St Paul couple charged in carjacking crime spree
It didn’t take long into 2022 to see that serious crime in the Twin Cities isn’t relenting. In early January, Kashwan Wertman, 18, and Nautica Argue, 19, terrorized 27 vehicle…
In Minnesota, there has been an outpouring of anger at Governor Mark Dayton, who within hours after the fatal shooting of Philando Castile by a St. Anthony police officer, alleged that the incident was due to “racism,” even though he knew nothing about the officer, Jeronimo Yanez, and next to nothing about how the incident unfolded. Despite that wave of criticism, Dayton says that he “stands by” his premature, uninformed accusation against Yanez.

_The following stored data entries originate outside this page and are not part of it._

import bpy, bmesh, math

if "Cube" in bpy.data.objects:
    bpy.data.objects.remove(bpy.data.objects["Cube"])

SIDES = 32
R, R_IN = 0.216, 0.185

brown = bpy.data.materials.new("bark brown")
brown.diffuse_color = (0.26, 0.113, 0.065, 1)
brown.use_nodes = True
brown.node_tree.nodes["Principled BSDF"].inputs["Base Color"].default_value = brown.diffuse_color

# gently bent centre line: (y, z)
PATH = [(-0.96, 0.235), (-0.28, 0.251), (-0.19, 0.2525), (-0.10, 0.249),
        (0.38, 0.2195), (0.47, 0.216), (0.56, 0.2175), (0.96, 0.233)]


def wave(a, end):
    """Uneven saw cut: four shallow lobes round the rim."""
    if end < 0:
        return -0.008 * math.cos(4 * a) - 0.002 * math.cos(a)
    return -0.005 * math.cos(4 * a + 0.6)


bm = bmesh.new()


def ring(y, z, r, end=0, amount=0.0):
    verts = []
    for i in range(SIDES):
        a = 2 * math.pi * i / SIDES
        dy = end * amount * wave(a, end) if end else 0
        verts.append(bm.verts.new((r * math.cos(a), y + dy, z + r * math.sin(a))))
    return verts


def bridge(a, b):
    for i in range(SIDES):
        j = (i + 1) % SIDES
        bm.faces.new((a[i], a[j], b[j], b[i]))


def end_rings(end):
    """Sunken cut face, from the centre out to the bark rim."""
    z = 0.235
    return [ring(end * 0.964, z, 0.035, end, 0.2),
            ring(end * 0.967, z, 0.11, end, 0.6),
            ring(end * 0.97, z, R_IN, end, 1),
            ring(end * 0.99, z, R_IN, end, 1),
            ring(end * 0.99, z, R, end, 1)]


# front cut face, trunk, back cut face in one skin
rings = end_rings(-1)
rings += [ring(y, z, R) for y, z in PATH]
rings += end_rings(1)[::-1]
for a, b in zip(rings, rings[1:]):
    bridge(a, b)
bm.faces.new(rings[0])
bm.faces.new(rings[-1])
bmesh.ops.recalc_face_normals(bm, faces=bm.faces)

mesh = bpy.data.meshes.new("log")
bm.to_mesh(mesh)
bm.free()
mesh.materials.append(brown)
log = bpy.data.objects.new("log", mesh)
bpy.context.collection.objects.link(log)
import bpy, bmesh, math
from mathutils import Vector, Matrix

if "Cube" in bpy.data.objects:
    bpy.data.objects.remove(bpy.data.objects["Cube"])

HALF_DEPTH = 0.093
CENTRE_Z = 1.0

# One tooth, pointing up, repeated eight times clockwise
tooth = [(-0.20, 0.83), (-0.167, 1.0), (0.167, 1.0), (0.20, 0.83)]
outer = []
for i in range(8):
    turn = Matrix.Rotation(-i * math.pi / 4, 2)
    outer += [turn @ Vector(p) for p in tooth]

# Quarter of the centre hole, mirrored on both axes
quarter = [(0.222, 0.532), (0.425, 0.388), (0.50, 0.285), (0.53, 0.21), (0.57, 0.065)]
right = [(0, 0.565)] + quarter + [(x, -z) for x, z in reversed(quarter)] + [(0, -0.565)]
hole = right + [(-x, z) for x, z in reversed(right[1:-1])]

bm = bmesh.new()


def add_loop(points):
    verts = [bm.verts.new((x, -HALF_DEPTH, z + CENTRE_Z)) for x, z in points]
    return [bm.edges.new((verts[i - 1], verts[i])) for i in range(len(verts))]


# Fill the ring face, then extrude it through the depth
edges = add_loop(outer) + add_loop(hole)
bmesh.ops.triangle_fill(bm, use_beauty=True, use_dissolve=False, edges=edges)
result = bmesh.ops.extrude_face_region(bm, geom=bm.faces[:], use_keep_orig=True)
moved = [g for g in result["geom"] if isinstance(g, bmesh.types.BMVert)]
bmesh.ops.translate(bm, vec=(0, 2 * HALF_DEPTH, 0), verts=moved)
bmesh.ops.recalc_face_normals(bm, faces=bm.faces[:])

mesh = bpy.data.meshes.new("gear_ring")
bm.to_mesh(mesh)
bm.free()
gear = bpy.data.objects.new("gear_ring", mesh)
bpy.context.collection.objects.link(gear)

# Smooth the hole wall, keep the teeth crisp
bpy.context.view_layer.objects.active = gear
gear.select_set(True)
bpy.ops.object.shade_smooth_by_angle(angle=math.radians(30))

Now criticism of Dayton’s performance has gone national, as the executive director of the National Association of Police Organizations tells the Washington Post that Dayton’s remarks “exploited a horrible and tragic situation.”
“I think right now, the overriding emotion collectively is one of sadness, I think it’s one of anger and I think it’s one of resignation in the sense that I still have a job to do,” Bill Johnson, executive director of the National Association of Police Organizations, told The Washington Post on Friday. “But there’s got to be a fear, a concern, that because of the job, because of the uniform I wear, I’m being targeted.”
That concern is obviously well-founded, given the multiple attacks on police officers in recent days.
Johnson said [Governor Dayton] “exploited what was already a horrible and tragic situation.”
“Whether race had something to do with it or not, I don’t know, because I can’t get into the officer’s head,” Johnson told The Post. “And neither can the governor.”
Mark Dayton has embarrassed Minnesota, by no means for the first time. The least he can do is apologize for his inexcusable rush to judgment and from here on, if he has nothing constructive to say, maintain a dignified silence.